As anyone who has ever rolled up their sleeve for a shot at the doctor knows, vaccines are just about the best way to stop the spread of infectious disease. Which is exactly why creating a vaccine that protects us from bird flu is of such high importance to researchers.
Right now, scientists are testing experimental vaccines against H5N1, the type of avian flu virus that is making birds and some people sick. Some early results have been promising, and researchers are hoping to come up with a vaccine that will work soon.
In the meantime, global health officials are crossing their fingers that the H5N1 virus doesn't mutate into a form that people can easily catch from one another. Because once that happens, a pandemic — which is basically a worldwide infectious disease outbreak — will likely occur.

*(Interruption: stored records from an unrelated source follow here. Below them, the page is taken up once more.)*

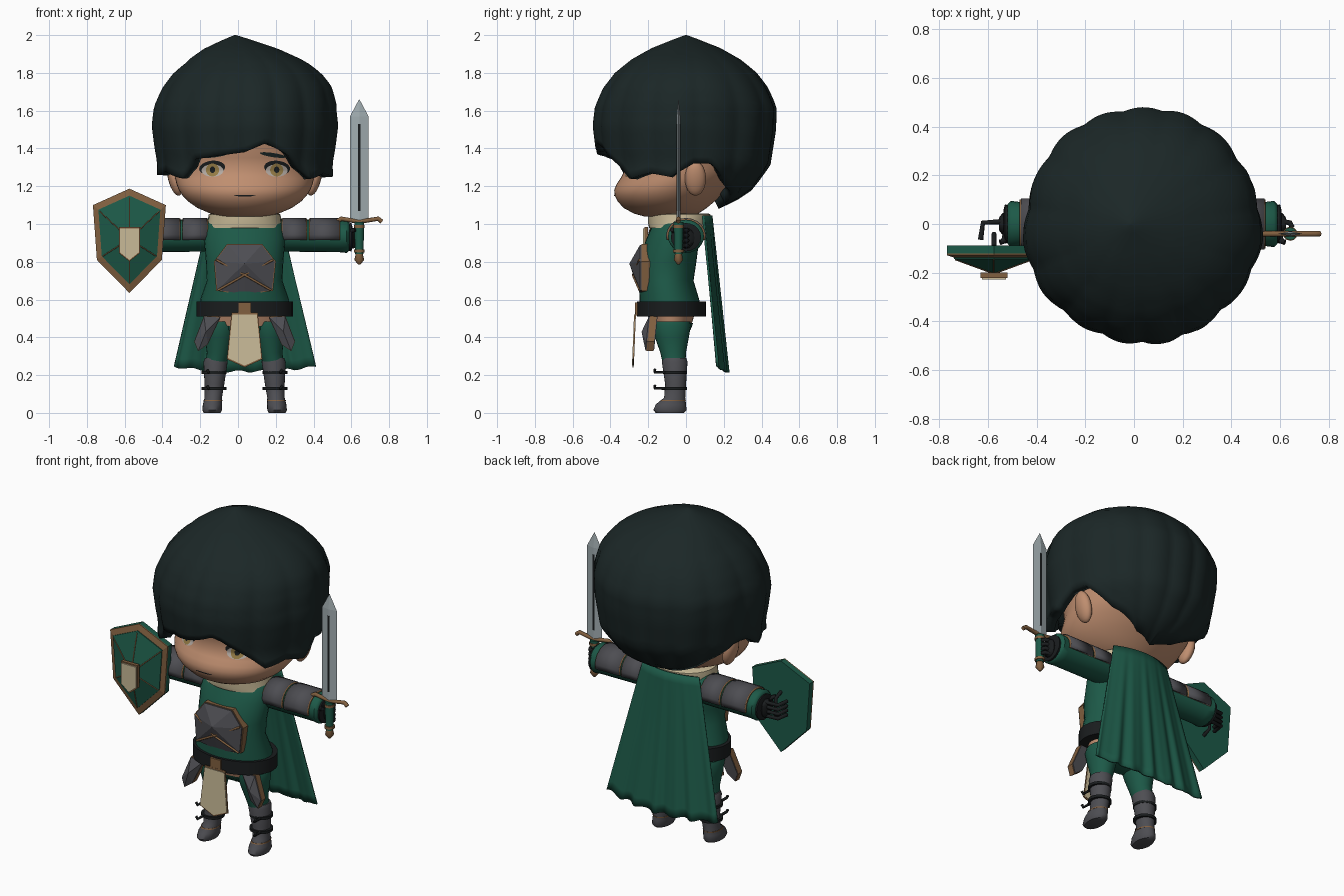
import bpy, bmesh
from math import sin, cos, pi, radians, degrees
from mathutils import Vector
from mathutils.bvhtree import BVHTree

if "Cube" in bpy.data.objects:
    bpy.data.objects.remove(bpy.data.objects["Cube"])

CX = 0.035            # body centre line; parts are modelled around x = 0
smooth_parts = []


def material(name, r, g, b):
    m = bpy.data.materials.new(name)
    m.use_nodes = True
    m.diffuse_color = (r, g, b, 1)
    node = next(n for n in m.node_tree.nodes if n.type == 'BSDF_PRINCIPLED')
    node.inputs["Base Color"].default_value = (r, g, b, 1)
    node.inputs["Roughness"].default_value = 0.8
    return m


hair_dark = material("dark hair", .011, .02, .02)
skin = material("skin", .52, .27, .16)
green = material("green cloth", .012, .1, .064)
grey = material("grey armour", .075, .075, .085)
brown = material("brown trim", .22, .115, .05)
beige = material("beige cloth", .58, .49, .31)
black = material("black leather", .01, .012, .013)
steel = material("steel", .36, .42, .44)
gold = material("gold iris", .3, .2, .06)
white = material("eye white", .45, .4, .36)


def finish(name, bm, mat, smooth=True):
    bmesh.ops.recalc_face_normals(bm, faces=bm.faces[:])
    me = bpy.data.meshes.new(name)
    bm.to_mesh(me)
    bm.free()
    me.materials.append(mat)
    ob = bpy.data.objects.new(name, me)
    ob.location.x = CX
    bpy.context.collection.objects.link(ob)
    if smooth:
        smooth_parts.append(ob)
    return ob


def skin_rings(bm, rings, closed=True):
    for a, b in zip(rings, rings[1:]):
        n = len(a)
        for i in range(n if closed else n - 1):
            j = (i + 1) % n
            bm.faces.new((a[i], a[j], b[j], b[i]))


def loft(name, mat, sections, seg=32, smooth=True, sideways=0):
    """Stack ellipses (z, x, y, rx, ry); sideways=+1/-1 runs (x, y, z, ry, rz) along x."""
    bm = bmesh.new()
    rings = []
    for t, u, v, ru, rv in sections:
        ring = []
        for i in range(seg):
            p, q = u + ru * cos(2 * pi * i / seg), v + rv * sin(2 * pi * i / seg)
            ring.append(bm.verts.new((t * sideways, p, q) if sideways else (p, q, t)))
        rings.append(ring)
    skin_rings(bm, rings)
    bm.faces.new(rings[0])
    bm.faces.new(rings[-1])
    return finish(name, bm, mat, smooth)


def plate(name, mat, outline, back, front, apex=None, scale=1.0, lean=0.0):
    """Outline in x, z pushed from back to front in y, optionally rising to an apex (x, y, z)."""
    bm = bmesh.new()
    mx = sum(p[0] for p in outline) / len(outline)
    mz = sum(p[1] for p in outline) / len(outline)
    pts = [(mx + (x - mx) * scale, mz + (z - mz) * scale) for x, z in outline]
    rings = [[bm.verts.new((x, y + lean * (z - mz), z)) for x, z in pts] for y in (back, front)]
    skin_rings(bm, rings)
    bm.faces.new(rings[0])
    if apex:
        tip = bm.verts.new(apex)
        for i, v in enumerate(rings[1]):
            bm.faces.new((v, rings[1][(i + 1) % len(pts)], tip))
    else:
        bm.faces.new(rings[1])
    return finish(name, bm, mat, False)


def tube(name, mat, points, radius):
    cu = bpy.data.curves.new(name, 'CURVE')
    cu.dimensions = '3D'
    cu.bevel_depth, cu.bevel_resolution, cu.use_fill_caps = radius, 2, True
    sp = cu.splines.new('POLY')
    sp.points.add(len(points) - 1)
    for p, co in zip(sp.points, points):
        p.co = (*co, 1)
    cu.materials.append(mat)
    ob = bpy.data.objects.new(name, cu)
    ob.location.x = CX
    bpy.context.collection.objects.link(ob)


def interp(table, t):
    for (a, va), (b, vb) in zip(table, table[1:]):
        if t <= b:
            return va + (vb - va) * max(0, (t - a) / (b - a))
    return table[-1][1]


# Head with a full lower face, neck and ears
head = loft("head", skin, [
    (1.04, 0, -.10, .12, .12), (1.055, 0, -.105, .18, .17), (1.085, 0, -.11, .25, .22),
    (1.12, 0, -.105, .3, .257), (1.15, 0, -.095, .328, .282), (1.18, 0, -.08, .348, .3),
    (1.21, 0, -.06, .36, .308), (1.24, 0, -.035, .367, .313), (1.28, 0, -.01, .372, .316),
    (1.35, 0, 0, .38, .335), (1.45, 0, 0, .39, .365), (1.65, 0, 0, .36, .36), (1.8, 0, 0, .22, .22),
    (1.86, 0, 0, .03, .03)], 56)
loft("neck", skin, [(.98, 0, -.04, .12, .11), (1.08, 0, -.04, .12, .11)])
for side, s in (("left", 1), ("right", -1)):
    loft(side + "_ear", skin, [(1.24 + .09 * sin(k * pi / 12), s * (.37 + .02 * sin(k * pi / 12)), .05,
         .035 * cos(k * pi / 12) + .001, .055 * cos(k * pi / 12) + .001) for k in range(-6, 7)], 16)

# Facial features laid on the head surface
bm = bmesh.new()
bm.from_mesh(head.data)
surface = BVHTree.FromBMesh(bm)
bm.free()


def decal(name, mat, x, z, rx, rz, lift, turn=0.0):
    bm = bmesh.new()
    rings = []
    for k in (.02, .35, .7, 1):
        ring = []
        for i in range(24):
            a, b = k * rx * cos(i * pi / 12), k * rz * sin(i * pi / 12)
            px, pz = x + a * cos(turn) - b * sin(turn), z + a * sin(turn) + b * cos(turn)
            hit = surface.ray_cast(Vector((px, -2, pz)), Vector((0, 1, 0)))[0]
            ring.append(bm.verts.new((px, hit.y - lift, pz)))
        rings.append(ring)
    skin_rings(bm, rings)
    bm.faces.new(rings[0])
    finish(name, bm, mat)


for side, s in (("left", 1), ("right", -1)):
    decal(side + "_eyelash", black, s * .172, 1.297, .069, .038, .003, s * -.1)
    decal(side + "_eye_white", white, s * .17, 1.283, .058, .033, .005)
    decal(side + "_iris", gold, s * .17, 1.286, .035, .034, .007)
    decal(side + "_pupil", black, s * .17, 1.287, .014, .017, .009)
    decal(side + "_brow", hair_dark, s * .15, 1.365, .07, .011, .005, s * -.15)
decal("mouth", black, 0, 1.15, .058, .004, .004)

# Bowl of hair: scalloped locks, uneven fringe, side flicks and a long nape
hem = [(-180, 1.08), (-150, 1.11), (-125, 1.2), (-105, 1.32), (-92, 1.32), (-80, 1.26), (-65, 1.28),
       (-46, 1.24), (-36, 1.34), (0, 1.38), (14, 1.43), (30, 1.36), (50, 1.24), (65, 1.27), (80, 1.25),
       (95, 1.32), (107, 1.32), (125, 1.2), (150, 1.11), (180, 1.08)]
front_r = [(1.24, .465), (1.32, .46), (1.4, .475), (1.52, .49), (1.62, .478), (1.72, .435), (1.8, .375),
           (1.87, .29), (1.93, .185), (1.98, .06), (2, .004)]
back_r = [(1.07, .15), (1.12, .26), (1.18, .35), (1.31, .445), (1.5, .475)] + front_r[4:]
bm = bmesh.new()
rings = []
for k in range(25):
    ring = []
    for i in range(144):
        phi = -pi + 2 * pi * i / 144
        t = (k / 24) ** 1.25
        z = 2 - t * (2 - interp(hem, degrees(phi)))
        w = min(1, max(0, -cos(phi) * 1.6 + .2))
        r = interp(front_r, z) * (1 - w) + interp(back_r, z) * w
        lock = abs(sin(7.5 * phi + .8 * sin(2 * phi))) - .6 + .3 * sin(5 * phi + 1)
        r *= 1 + .028 * min(1, 2 * t) * lock
        upper = max(0, min(1, (z - 1.6) / .15))
        x = r * sin(phi) * (1 + .07 * upper * (sin(phi) > 0)) - .05 * max(0, (z - 1.85) / .15)
        ring.append(bm.verts.new((x, -r * cos(phi), z)))
    rings.append(ring)
skin_rings(bm, rings)
bm.faces.new(rings[0])
hair = finish("hair", bm, hair_dark)
thick = hair.modifiers.new("thickness", 'SOLIDIFY')
thick.thickness, thick.offset = .06, -1

# Tunic, collar, hips and belt
loft("tunic", green, [(.51, 0, -.08, .225, .16), (.6, 0, -.088, .235, .158), (.7, 0, -.105, .2, .145),
     (.8, 0, -.1, .205, .155), (.92, 0, -.07, .215, .14), (1.0, 0, -.045, .2, .13), (1.03, 0, -.04, .16, .12)])
loft("collar", beige, [(.98, 0, -.04, .2, .155), (1.0, 0, -.035, .195, .165), (1.05, 0, -.035, .19, .165),
     (1.055, 0, -.035, .18, .155)])
loft("hip_skin", skin, [(.46, 0, -.078, .195, .105), (.52, 0, -.08, .205, .125)])
loft("pelvis", green, [(.41, 0, -.075, .1, .06), (.44, 0, -.075, .16, .1), (.475, 0, -.075, .18, .112)])
loft("belt", black, [(.51, 0, -.077, .255, .183), (.59, 0, -.077, .255, .183)])
plate("buckle", brown, [(-.035, .515), (.035, .515), (.035, .585), (-.035, .585)], -.25, -.27)

# Front cloth and faceted chest plate
tabard = [(-.065, .52), (.065, .52), (.088, .29), (0, .25), (-.088, .29)]
plate("tabard_trim", brown, tabard, -.272, -.277, scale=1.07, lean=.04)
plate("tabard", beige, tabard, -.271, -.281, lean=.04)
chest = [(-.157, .8), (-.09, .89), (.09, .89), (.16, .8), (.145, .65), (0, .63), (-.145, .65)]
plate("chest_trim", brown, chest, -.15, -.236, scale=1.035)
plate("chest_plate", grey, chest, -.15, -.243, apex=(0, -.3, .79))
for s in (1, -1):
    tube("chest_strap", brown, [(s * -.14, -.246, .65), (0, -.281, .73), (s * .15, -.248, .81)], .006)


def half_sleeve(name, mat, s, x0, x1, r):
    """Shell over the upper half of an arm."""
    bm = bmesh.new()
    rings = [[bm.verts.new((s * x, r * 1.04 * cos(a), .935 + r * .95 * sin(a)))
              for a in [radians(-12 + 17 * i) for i in range(13)]] for x in (x0, x1)]
    skin_rings(bm, rings, False)
    ob = finish(name, bm, mat)
    ob.modifiers.new("thickness", 'SOLIDIFY').thickness = .01


for side, s in (("left", 1), ("right", -1)):
    # Arms with cuffs, armour and gloves
    loft(side + "_arm", green, [(.14, 0, .94, .09, .075), (.2, 0, .94, .095, .086), (.5, 0, .935, .09, .084),
         (.54, 0, .935, .095, .088), (.555, 0, .935, .08, .075)], 24, sideways=s)
    for name, a, b in (("_shoulder_guard", .2, .325), ("_arm_guard", .345, .5)):
        half_sleeve(side + name + "_trim", brown, s, a - .005, b + .005, .098)
        half_sleeve(side + name, grey, s, a, b, .102)
    loft(side + "_cuff", black, [(.53, 0, .93, .075, .07), (.565, 0, .93, .08, .075), (.57, 0, .93, .06, .06)],
         20, sideways=s)
    loft(side + "_palm", black, [(.55, 0, .925, .04, .05), (.575, 0, .925, .045, .055),
         (.59, 0, .925, .025, .05)], 16, sideways=s)
    reach = .05 if s < 0 else 0     # the shield hand is open, the sword hand closed
    for i in range(4):
        z = .885 + .027 * i
        tube(side + "_finger", black, [(s * .575, .01, z), (s * (.605 + reach), .005, z),
             (s * (.615 + reach), -.015 - reach, z)], .011)
    tube(side + "_thumb", black, [(s * .56, -.03, .96), (s * .57, -.07, .965), (s * .585, -.075, .97)], .012)

    # Legs, boots, straps and thigh guards
    loft(side + "_leg", green, [(.26, s * .152, -.063, .055, .06), (.32, s * .138, -.068, .062, .068),
         (.4, s * .132, -.075, .078, .09), (.46, s * .128, -.077, .09, .102), (.485, s * .124, -.077, .086, .1)], 24)
    loft(side + "_boot", grey, [(0, s * .172, -.085, .045, .075), (.015, s * .172, -.085, .052, .088),
         (.045, s * .17, -.08, .051, .08), (.08, s * .166, -.06, .046, .056), (.15, s * .16, -.055, .052, .055),
         (.27, s * .154, -.06, .064, .068), (.29, s * .152, -.06, .058, .062)], 24)
    loft(side + "_ankle_trim", brown, [(.062, s * .168, -.07, .05, .068), (.068, s * .168, -.067, .05, .066)], 24)
    for z in (.13, .215):
        loft(side + "_boot_strap", black, [(z - .008, s * .162, -.058, .066, .064),
             (z + .008, s * .162, -.058, .066, .064)], 24)
        tube(side + "_strap_hook", black, [(s * .19, -.11, z), (s * .19, -.165, z), (s * .2, -.165, z + .015)], .008)
    guard = [(s * x, z) for x, z in [(.13, .505), (.215, .51), (.265, .38), (.245, .33), (.195, .365)]]
    plate(side + "_thigh_guard_trim", brown, guard, -.165, -.2, scale=1.04, lean=.1)
    plate(side + "_thigh_guard", grey, guard, -.16, -.206, apex=(s * .205, -.235, .43), lean=.1)

# Hanging cape with soft folds, wrapped forward at its edges
bm = bmesh.new()
rings = []
for k in range(17):
    v = k / 16
    ring = []
    for i in range(65):
        u = i / 32 - 1
        fold = .009 * v * sin(u * 19 + .5) + .004 * v * sin(u * 31)
        ring.append(bm.verts.new((u * (.19 + .185 * v), .14 + .078 * v - .045 * u * u + fold,
                                  1.045 - v * (.825 - .025 * u * u + .006 * sin(u * 19)))))
    rings.append(ring)
skin_rings(bm, rings, False)
finish("cape", bm, green).modifiers.new("thickness", 'SOLIDIFY').thickness = .012

# Shield on the right arm
SX = -.61
half = [(0, 1.187), (.193, 1.1), (.172, .81), (0, .635)]
outline = [(SX + x, z) for x, z in half + [(-x, z) for x, z in half[2:0:-1]]]
plate("shield_back", green, outline, -.088, -.122)
plate("shield_rim", brown, outline, -.12, -.128, apex=(SX, -.195, .92))
plate("shield_face", green, outline, -.12, -.143, apex=(SX, -.203, .92), scale=.85)
for x, z in outline:
    tube("shield_rib", brown, [(SX + (x - SX) * .82, -.146, .922 + (z - .922) * .82), (SX, -.204, .92)], .003)
badge = [(SX + x, z) for x, z in [(-.05, .975), (.05, .975), (.05, .85), (0, .81), (-.05, .85)]]
plate("shield_badge_trim", brown, badge, -.2, -.221, scale=1.1)
plate("shield_badge", beige, badge, -.21, -.228)
tube("shield_handle", black, [(SX, -.09, 1.0), (SX, -.04, .98), (SX, -.04, .87), (SX, -.09, .85)], .01)

# Sword upright in the left hand
HX, HY = .607, -.04
loft("sword_blade", steel, [(1.02, HX, HY, .049, .01), (1.57, HX, HY, .049, .01), (1.66, HX, HY, .001, .001)],
     4, False)
plate("sword_groove", black, [(HX - .006, 1.07), (HX + .006, 1.07), (HX + .006, 1.53), (HX - .006, 1.53)],
      HY + .0105, HY - .0105)
tube("sword_guard", brown, [(HX - .115, HY, 1.015), (HX - .095, HY, 1.028), (HX, HY, 1.012),
     (HX + .1, HY, 1.028), (HX + .12, HY, 1.012)], .012)
loft("sword_grip", green, [(.84, HX, HY, .022, .022), (1.01, HX, HY, .026, .026)], 12)
for z in (.85, .98):
    loft("grip_ring", brown, [(z, HX, HY, .029, .029), (z + .015, HX, HY, .029, .029)], 12)
loft("sword_pommel", brown, [(.785, HX, HY, .006, .006), (.81, HX, HY, .026, .024), (.845, HX, HY, .018, .018)], 8)

# Soft shading with crisp edges
bpy.ops.object.select_all(action='DESELECT')
for ob in smooth_parts:
    ob.select_set(True)
bpy.context.view_layer.objects.active = head
bpy.ops.object.shade_smooth_by_angle(angle=radians(50))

So if there is a pandemic, all we need to do is start handing out that vaccine researchers have been working on, right? Not necessarily. Chances are, the experimental bird flu vaccines now in development will offer limited protection in the event of a pandemic. The change in the mutated virus' "ingredients" will be too great, and it won't look like the H5N1 currently being tested, so another vaccine would have to be developed.
Here is some more food for thought: Even if researchers do come up with the right type of vaccine, it will probably be in short supply, since it takes so long to produce it.
The bottom line is that in the first months of a pandemic, we are going to have to use other measures to lessen our risk of getting sick, including washing our hands often, covering our noses and mouths when we cough or sneeze, and avoiding close contact with people who are sick. In the end, the same things that keep us well every day may be the very things that keep us healthy during a flu pandemic.